Undoubtedly, he has matured as an artist, but his newest album does not reflect any of that maturity or wise attitude that often comes with age. The album meanders at times and, while some tracks are foot tappers, many of the others fall short. Eminem seems to be trapped and completely enveloped in his former success and has not succeeded in breaking his own mold. By making this album something that will do well financially, he has succeeded But, as a growing artist, he has failed in experimenting with his own perfected formula to create something more worthy.
Lyrically, Eminem is just as smooth and precise as ever before; his sharp rhymes and subtle humor remain deadly throughout many of the tracks. The lyrics of many of the songs are unsurprising themes that Eminem has covered throughout his entire career, including broken relationships, issues with his father and just a general societal hatred.
Something Eminem has done well throughout his career is texturizing his songs to the modern happenings in the world, whether that be through satire or wicked humor and lyrical genius. However, while this album has those bright spots, many of his controversial lines spew out in a downright offensive and senseless manner.
Eminem teams up with other big names that he has collaborated with in the past, including Rihanna, Skylar Grey, Nate Ruess and newcomer Kendrick Lamar. These features add some diversity in the songs, but the quality is still yet to be seen. The contributions by the other artists add a dash of pop clearly geared to a larger mainstream audience that Eminem has unfortunately aimed to please.
The songs on the album that feature other artists include "The Monster," "Love Game," "Asshole" and "Headlights." Perhaps the best song on the album is "Stronger Than I Was." It is passionate and truthful, a welcomed shift from the other tracks.
The singles on the album include "Rap God," "Berzerk" and "Survival." The aforementioned three tunes are catchy and would fit seamlessly in a workout mix but may have been more effective earlier in his career when the industry was still evolving and not as formulaic. The battle between beloved bad-boy Slim Shady and matured Eminem is confusing and clashes disastrously.

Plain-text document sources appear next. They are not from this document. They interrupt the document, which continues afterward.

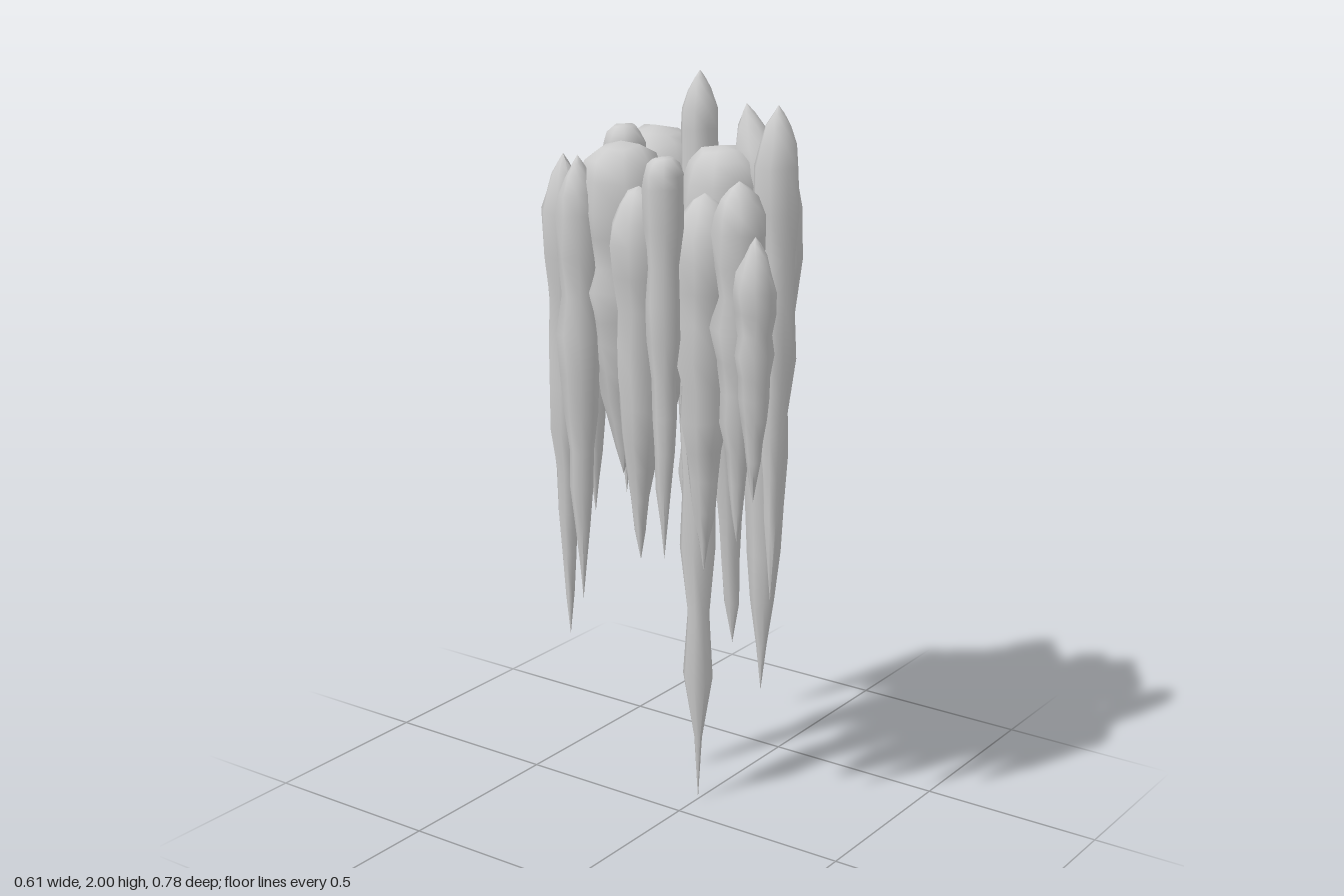
import * as THREE from 'three';
import { toCreasedNormals } from 'three/addons/utils/BufferGeometryUtils.js';

const SIDES = 8;
const BODY_RINGS = 10;

// Small seeded generator
function makeRandom(seed) {
  let s = seed;
  return () => (s = (s * 16807) % 2147483647) / 2147483647;
}

// Heads: rings as [drop below the apex, width], and where the body starts, all in radii
const HEADS = {
  pointed: { rings: [[0.35, 0.25], [0.9, 0.55], [1.7, 0.85]], end: 2.6 },
  round: { rings: [[0.2, 0.35], [0.6, 0.68], [1.2, 0.92]], end: 1.9 },
  blunt: { rings: [[0.1, 0.5], [0.35, 0.78], [0.85, 0.95]], end: 1.5 },
};

// One icicle: irregular rings from a head down to a sharp tip.
// lean shifts the apex, drift shifts the tip, widths replaces the usual taper.
function icicleGeometry({ r, top, tip, head, lean = [0, 0], drift = [0, 0], widths }, random) {
  const rings = HEADS[head].rings.map(([d, w]) => [top - d * r, w * r]);
  const shoulder = top - HEADS[head].end * r;
  for (let i = 0; i < BODY_RINGS; i++) {
    const t = i / BODY_RINGS;
    const lump = i < 2 ? 1 : 0.8 + 0.26 * random();
    const width = widths ? widths[i] : lump * (1 - t ** 2.1);
    rings.push([shoulder + (tip - shoulder) * t, r * width]);
  }

  const position = [lean[0], top, lean[1]];
  const index = [];
  const twist = random() * Math.PI;
  rings.forEach(([y, radius]) => {
    // The lean fades out below the head, the drift grows towards the tip
    const k = Math.max(0, 1 - (top - y) / 0.25);
    const d = (top - y) / (top - tip);
    const wobble = 0.1 * radius;
    const cx = lean[0] * k + drift[0] * d + (random() - 0.5) * wobble;
    const cz = lean[1] * k + drift[1] * d + (random() - 0.5) * wobble;
    for (let j = 0; j < SIDES; j++) {
      const a = twist + (j / SIDES) * Math.PI * 2;
      const q = radius * (0.94 + 0.14 * random());
      const dy = (random() - 0.5) * 0.15 * r;
      position.push(cx + q * Math.cos(a), y + dy, cz + q * Math.sin(a));
    }
  });
  position.push(drift[0], tip, drift[1]);

  const at = (i, j) => 1 + i * SIDES + (j % SIDES);
  const last = rings.length - 1;
  const bottom = position.length / 3 - 1;
  for (let j = 0; j < SIDES; j++) {
    index.push(0, at(0, j + 1), at(0, j));
    for (let i = 0; i < last; i++) {
      index.push(at(i, j), at(i, j + 1), at(i + 1, j));
      index.push(at(i, j + 1), at(i + 1, j + 1), at(i + 1, j));
    }
    index.push(at(last, j), at(last, j + 1), bottom);
  }

  const geometry = new THREE.BufferGeometry();
  geometry.setAttribute('position', new THREE.Float32BufferAttribute(position, 3));
  geometry.setIndex(index);
  return toCreasedNormals(geometry, 1.1);
}

const ICICLES = [
  // Thick columns at the core
  { name: 'thickIcicleBack', x: 0.095, z: -0.14, r: 0.122, top: 1.85, tip: 0.93, head: 'blunt' },
  { name: 'thickIcicleRight', x: -0.16, z: -0.06, r: 0.108, top: 1.85, tip: 1.0, head: 'blunt' },
  { name: 'thickIcicleFront', x: 0.03, z: 0.11, r: 0.11, top: 1.83, tip: 0.5, head: 'blunt', drift: [0.045, 0.01],
    widths: [1, 0.96, 0.87, 0.74, 0.6, 0.46, 0.36, 0.28, 0.23, 0.18] },
  { name: 'thickIcicleRear', x: 0.042, z: -0.295, r: 0.088, top: 1.79, tip: 1.16, head: 'round', lean: [0, 0.03] },
  // Long icicles
  { name: 'longestIcicle', x: 0.09, z: 0, r: 0.056, top: 2.0, tip: 0, head: 'pointed',
    widths: [0.85, 0.9, 1, 0.82, 0.92, 0.76, 0.86, 0.52, 0.72, 0.2] },
  { name: 'longIcicleLeft', x: 0.217, z: 0.13, r: 0.085, top: 1.86, tip: 0.32, head: 'pointed', lean: [-0.015, 0], drift: [-0.017, 0] },
  { name: 'longIcicleRear', x: -0.145, z: -0.252, r: 0.056, top: 1.8, tip: 0.51, head: 'pointed' },
  // Medium icicles
  { name: 'icicleLeft', x: 0.255, z: -0.14, r: 0.053, top: 1.81, tip: 0.68, head: 'pointed',
    widths: [1, 0.95, 0.87, 0.8, 0.75, 0.92, 0.66, 0.48, 0.72, 0.36] },
  { name: 'icicleFront', x: -0.02, z: 0.305, r: 0.056, top: 1.95, tip: 0.69, head: 'pointed', drift: [-0.01, 0] },
  { name: 'icicleRight', x: -0.243, z: -0.13, r: 0.056, top: 1.82, tip: 0.67, head: 'pointed' },
  { name: 'icicleRightMiddle', x: -0.23, z: 0.045, r: 0.074, top: 1.76, tip: 0.81, head: 'round' },
  { name: 'icicleRightFront', x: -0.24, z: 0.125, r: 0.05, top: 1.84, tip: 0.83, head: 'blunt' },
  { name: 'icicleFrontMiddle', x: -0.125, z: 0.165, r: 0.082, top: 1.74, tip: 0.77, head: 'round' },
  { name: 'icicleFrontRight', x: -0.13, z: 0.268, r: 0.065, top: 1.78, tip: 0.87, head: 'round' },
  { name: 'icicleBackMiddle', x: -0.09, z: -0.205, r: 0.055, top: 1.78, tip: 0.85, head: 'round' },
  { name: 'icicleCentre', x: -0.04, z: -0.14, r: 0.054, top: 1.87, tip: 0.9, head: 'blunt' },
  // Short icicles
  { name: 'shortIcicleFront', x: 0.08, z: 0.222, r: 0.064, top: 1.93, tip: 1.15, head: 'pointed', lean: [0, -0.075] },
  { name: 'shortIcicleCorner', x: -0.165, z: 0.338, r: 0.05, top: 1.66, tip: 1.0, head: 'pointed' },
  { name: 'shortIcicleRear', x: 0.105, z: -0.35, r: 0.04, top: 1.64, tip: 0.86, head: 'pointed' },
];

export function createModel() {
  const group = new THREE.Group();
  group.name = 'icicleCluster';
  const material = new THREE.MeshStandardMaterial({ color: 0xcccccc });
  ICICLES.forEach((spec, i) => {
    const mesh = new THREE.Mesh(icicleGeometry(spec, makeRandom(1013 * (i + 7))), material);
    mesh.name = spec.name;
    mesh.position.set(spec.x, 0, spec.z);
    group.add(mesh);
  });
  return group;
}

"The Marshall Mathers LP 2" is a welcome addition to Eminem's illustrious career as a rapper and musical icon but fails to be innovative in its approach. In a time where rap music is incredibly popular, it is increasingly difficult to stand out, and while Slim Shady played a key role in what rap is today, he has not evolved enough artistically to keep up with the times.
The album is filled with thunderous fury, but it really does not amount to much in the end. Within this album is the final resting place of Eminem's alter-ego, Slim Shady, which he so wrongly tried to resurrect.